But here’s the thing (and it’s where due diligence about your future becomes personal indeed): you want the freedom less in the form of a big fat pay cheque and a fat brokerage account, and more in the ability to decide your own future.

Where would you like to live?

Suppose, for instance, you are a real fan of the Stratford Festival (Stratford, Ontario). You’ve been taking the nearly two hour drive from Toronto regularly to see plays. Over the years you’ve become delighted with the town itself as well. You end up having dreams of living there one day.

Why not today?

If the answer to that is “but I can’t afford the commute (time or money)” or “there’s no job that pays well enough there”, then you’ve built a trap for yourself where your freedom is constrained.

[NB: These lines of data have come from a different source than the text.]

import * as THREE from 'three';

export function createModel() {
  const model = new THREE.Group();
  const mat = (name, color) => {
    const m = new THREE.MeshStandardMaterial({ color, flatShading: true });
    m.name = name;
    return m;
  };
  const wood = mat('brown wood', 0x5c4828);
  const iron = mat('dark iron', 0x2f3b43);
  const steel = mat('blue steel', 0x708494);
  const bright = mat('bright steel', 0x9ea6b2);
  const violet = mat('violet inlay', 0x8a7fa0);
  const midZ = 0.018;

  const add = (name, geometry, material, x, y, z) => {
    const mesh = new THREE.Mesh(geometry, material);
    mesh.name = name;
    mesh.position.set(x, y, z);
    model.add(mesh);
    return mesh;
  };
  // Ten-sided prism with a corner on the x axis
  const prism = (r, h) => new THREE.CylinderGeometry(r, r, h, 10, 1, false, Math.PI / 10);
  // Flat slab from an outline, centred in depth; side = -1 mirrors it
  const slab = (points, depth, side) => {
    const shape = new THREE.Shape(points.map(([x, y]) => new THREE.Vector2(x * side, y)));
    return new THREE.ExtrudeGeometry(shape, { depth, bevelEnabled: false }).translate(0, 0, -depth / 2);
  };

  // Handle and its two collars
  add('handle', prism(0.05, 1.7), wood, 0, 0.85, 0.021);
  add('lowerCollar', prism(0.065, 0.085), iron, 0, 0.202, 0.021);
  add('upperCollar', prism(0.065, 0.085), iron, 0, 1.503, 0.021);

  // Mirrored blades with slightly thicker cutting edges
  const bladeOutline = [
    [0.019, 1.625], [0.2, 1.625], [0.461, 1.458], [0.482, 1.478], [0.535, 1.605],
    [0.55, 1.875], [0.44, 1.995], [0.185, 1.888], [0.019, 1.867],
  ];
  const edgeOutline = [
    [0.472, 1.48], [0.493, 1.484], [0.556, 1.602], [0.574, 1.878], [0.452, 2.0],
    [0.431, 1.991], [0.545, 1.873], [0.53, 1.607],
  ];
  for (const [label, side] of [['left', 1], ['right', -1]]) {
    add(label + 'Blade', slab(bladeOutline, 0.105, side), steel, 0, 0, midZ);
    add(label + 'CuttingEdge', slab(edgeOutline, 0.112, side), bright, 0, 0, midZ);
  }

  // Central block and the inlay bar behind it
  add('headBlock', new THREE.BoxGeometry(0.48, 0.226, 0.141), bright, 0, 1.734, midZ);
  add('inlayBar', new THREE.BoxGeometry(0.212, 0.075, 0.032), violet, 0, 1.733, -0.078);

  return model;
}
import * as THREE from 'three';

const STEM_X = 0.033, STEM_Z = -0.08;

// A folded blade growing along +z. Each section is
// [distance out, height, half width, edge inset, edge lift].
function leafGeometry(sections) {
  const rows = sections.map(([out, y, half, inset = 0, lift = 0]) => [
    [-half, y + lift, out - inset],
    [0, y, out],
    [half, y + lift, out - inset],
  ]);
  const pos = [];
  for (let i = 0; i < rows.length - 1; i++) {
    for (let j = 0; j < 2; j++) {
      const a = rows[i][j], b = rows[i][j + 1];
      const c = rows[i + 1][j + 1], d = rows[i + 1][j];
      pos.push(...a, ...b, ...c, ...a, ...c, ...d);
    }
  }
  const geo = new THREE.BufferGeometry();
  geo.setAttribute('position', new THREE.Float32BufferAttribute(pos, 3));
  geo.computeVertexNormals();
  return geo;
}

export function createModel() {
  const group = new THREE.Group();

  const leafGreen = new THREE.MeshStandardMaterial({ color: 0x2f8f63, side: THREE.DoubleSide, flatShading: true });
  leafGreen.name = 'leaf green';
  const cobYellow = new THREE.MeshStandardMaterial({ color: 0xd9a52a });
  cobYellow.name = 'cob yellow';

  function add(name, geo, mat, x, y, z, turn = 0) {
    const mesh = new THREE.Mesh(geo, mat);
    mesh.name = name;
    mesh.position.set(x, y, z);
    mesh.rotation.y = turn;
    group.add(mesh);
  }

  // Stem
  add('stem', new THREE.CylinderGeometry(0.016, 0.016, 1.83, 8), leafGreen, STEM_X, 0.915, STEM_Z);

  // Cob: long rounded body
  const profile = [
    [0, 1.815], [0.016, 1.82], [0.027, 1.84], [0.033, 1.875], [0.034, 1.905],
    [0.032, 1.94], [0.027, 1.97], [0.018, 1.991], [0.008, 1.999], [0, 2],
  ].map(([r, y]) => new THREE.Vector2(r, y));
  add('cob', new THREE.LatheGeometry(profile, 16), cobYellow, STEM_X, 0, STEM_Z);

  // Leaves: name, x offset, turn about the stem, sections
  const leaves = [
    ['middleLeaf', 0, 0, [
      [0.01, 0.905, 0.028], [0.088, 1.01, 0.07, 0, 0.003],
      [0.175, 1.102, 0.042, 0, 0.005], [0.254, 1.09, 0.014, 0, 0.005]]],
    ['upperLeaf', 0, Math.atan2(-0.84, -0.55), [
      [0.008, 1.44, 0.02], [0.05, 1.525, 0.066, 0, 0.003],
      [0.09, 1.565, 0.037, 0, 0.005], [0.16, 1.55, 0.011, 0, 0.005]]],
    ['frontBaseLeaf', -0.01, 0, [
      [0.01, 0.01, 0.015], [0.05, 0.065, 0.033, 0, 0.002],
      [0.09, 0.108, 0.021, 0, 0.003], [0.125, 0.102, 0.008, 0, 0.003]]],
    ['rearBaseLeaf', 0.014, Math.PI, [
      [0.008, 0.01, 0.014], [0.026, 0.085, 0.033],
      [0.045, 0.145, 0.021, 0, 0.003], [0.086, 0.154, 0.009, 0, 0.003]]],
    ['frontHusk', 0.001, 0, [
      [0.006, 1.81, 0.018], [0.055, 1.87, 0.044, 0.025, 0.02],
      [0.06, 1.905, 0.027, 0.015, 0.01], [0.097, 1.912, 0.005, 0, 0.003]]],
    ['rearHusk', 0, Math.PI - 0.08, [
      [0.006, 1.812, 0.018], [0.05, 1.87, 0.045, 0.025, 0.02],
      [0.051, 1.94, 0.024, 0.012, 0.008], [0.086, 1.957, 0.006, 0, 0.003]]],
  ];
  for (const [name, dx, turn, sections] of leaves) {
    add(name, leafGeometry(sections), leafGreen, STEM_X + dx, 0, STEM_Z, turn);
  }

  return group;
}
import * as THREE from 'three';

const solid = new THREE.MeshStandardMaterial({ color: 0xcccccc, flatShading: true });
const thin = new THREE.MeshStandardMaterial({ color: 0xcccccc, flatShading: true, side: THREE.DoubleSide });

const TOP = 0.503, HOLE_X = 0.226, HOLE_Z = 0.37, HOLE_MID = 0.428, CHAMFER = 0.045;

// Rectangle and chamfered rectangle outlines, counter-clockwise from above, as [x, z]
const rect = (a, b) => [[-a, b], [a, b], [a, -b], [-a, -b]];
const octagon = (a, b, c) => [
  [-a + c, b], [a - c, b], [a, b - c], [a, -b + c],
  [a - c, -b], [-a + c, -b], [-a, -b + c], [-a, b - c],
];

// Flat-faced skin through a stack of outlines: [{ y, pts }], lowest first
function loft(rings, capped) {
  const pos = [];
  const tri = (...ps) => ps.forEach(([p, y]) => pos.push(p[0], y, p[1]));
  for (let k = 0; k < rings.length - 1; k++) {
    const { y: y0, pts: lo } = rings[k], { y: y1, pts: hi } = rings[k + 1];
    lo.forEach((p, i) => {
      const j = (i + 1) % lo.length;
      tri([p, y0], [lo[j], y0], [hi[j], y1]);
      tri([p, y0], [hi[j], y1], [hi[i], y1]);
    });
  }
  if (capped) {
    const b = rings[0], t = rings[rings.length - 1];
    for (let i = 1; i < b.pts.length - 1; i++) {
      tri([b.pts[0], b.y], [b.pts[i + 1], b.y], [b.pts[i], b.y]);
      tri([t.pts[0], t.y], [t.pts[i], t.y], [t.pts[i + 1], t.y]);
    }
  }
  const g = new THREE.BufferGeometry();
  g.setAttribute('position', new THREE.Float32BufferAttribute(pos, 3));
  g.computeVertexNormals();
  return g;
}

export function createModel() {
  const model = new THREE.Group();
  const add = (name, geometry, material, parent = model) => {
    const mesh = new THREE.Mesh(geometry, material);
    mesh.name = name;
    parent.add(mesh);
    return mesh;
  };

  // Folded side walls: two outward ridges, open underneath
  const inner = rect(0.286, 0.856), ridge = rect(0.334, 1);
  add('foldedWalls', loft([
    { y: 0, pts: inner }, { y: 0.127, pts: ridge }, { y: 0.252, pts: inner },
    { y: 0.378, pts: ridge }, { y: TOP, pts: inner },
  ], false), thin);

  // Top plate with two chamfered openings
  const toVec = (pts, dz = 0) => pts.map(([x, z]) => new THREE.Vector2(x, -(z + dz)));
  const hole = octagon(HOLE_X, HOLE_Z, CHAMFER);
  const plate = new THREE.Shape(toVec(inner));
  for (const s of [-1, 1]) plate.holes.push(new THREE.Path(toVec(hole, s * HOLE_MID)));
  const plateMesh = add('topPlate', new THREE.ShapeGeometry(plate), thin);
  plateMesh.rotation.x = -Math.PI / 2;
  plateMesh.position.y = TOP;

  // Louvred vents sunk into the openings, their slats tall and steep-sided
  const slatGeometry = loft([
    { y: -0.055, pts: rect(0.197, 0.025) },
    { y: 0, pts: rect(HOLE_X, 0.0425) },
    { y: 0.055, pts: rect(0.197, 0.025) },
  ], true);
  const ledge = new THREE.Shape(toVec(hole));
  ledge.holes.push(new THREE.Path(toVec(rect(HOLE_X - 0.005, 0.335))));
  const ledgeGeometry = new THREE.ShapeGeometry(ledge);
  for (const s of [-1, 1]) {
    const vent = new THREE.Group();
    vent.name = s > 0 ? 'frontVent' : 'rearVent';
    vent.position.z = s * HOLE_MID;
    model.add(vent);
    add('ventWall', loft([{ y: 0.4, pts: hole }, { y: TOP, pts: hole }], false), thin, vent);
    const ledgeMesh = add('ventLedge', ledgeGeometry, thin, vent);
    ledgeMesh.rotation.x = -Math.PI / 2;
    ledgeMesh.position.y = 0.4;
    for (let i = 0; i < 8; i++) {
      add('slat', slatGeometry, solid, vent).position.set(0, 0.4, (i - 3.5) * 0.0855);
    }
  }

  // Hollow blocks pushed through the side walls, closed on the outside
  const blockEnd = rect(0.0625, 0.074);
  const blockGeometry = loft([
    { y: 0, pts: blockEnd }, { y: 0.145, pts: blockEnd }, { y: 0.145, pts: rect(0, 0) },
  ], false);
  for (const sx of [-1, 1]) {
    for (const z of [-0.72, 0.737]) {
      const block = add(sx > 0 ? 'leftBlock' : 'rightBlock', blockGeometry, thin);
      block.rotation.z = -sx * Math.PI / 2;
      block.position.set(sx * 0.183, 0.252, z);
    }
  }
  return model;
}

Take a look at the community of New Urbanists. Architects, designers, urban planners, these meet up at the annual Congress for the New Urbanism event.

But a funny thing’s been happening in the past few years. Whereas the original New Urbanists are typically located in large, expensive cities, the new crop (CNU is twenty years old now) are locating in small towns. Whereas the original New Urbanists lived out of suitcases travelling from job to job, or proposal to proposal, the new crop tends to work close to home.

They’re trading away from money and toward more living. (They’re also applying their skills to improve the places they’ve chosen to live in, rather than build for others and never benefit themselves from the results.)

In other words, money isn’t everything. It’s just one piece of the puzzle. And not needing so much of it is as liberating as having piles of the stuff.

The person who wanted to move to Stratford (population, 30,000) and work there could do so, as long as they didn’t need a lot coming in. Sure, they wouldn’t be an Executive Vice-President at a major financial institution working there, but, on the other hand, they’d be home in ten minutes flat and be living in a place they love.

This is why the ever-escalating educational requirements I talked about are so dangerous for today’s students just starting out. If you got your credentials paying cash on the barrelhead, great! Education has value, and often in places you didn’t expect it (I’ve spent my working life in and around IT strategy issues; my degrees are in philosophy).

On the other hand, if you went to school on student loans (and remember, in the United States, these can no longer be discharged through bankruptcy) you are starting out with a millstone around your neck. That’s why the pressure to “get a degree to get the job” has become so great (instead of people studying to suit their own needs and desires).

You may say it can’t be done. Hogwash. My daughter did her undergraduate work as an international student, paying full fees plus living expenses in one of the world’s most expensive countries, and paid cash. She took time between high school and university to save, and had a job while studying. (Right now she’s on a gap year before starting graduate school, working and refilling the bank account — and yes, she’ll be overseas again when she returned to university next fall.)

As a result, my daughter is studying what interests her, and although she has career ambitions in that field she knows that at the end of it all if there is no job there she’s got a résumé that will lead to other things — plus no debt forcing her to take a job simply because it pays enough to service her past.

The reason we at Personal Due Diligence talk about doing diligence is so that you’re not blindsided by events. But isn’t the real goal to be free enough to live where you want, doing what enriches you personally, while not having it all at risk constantly?

We think so.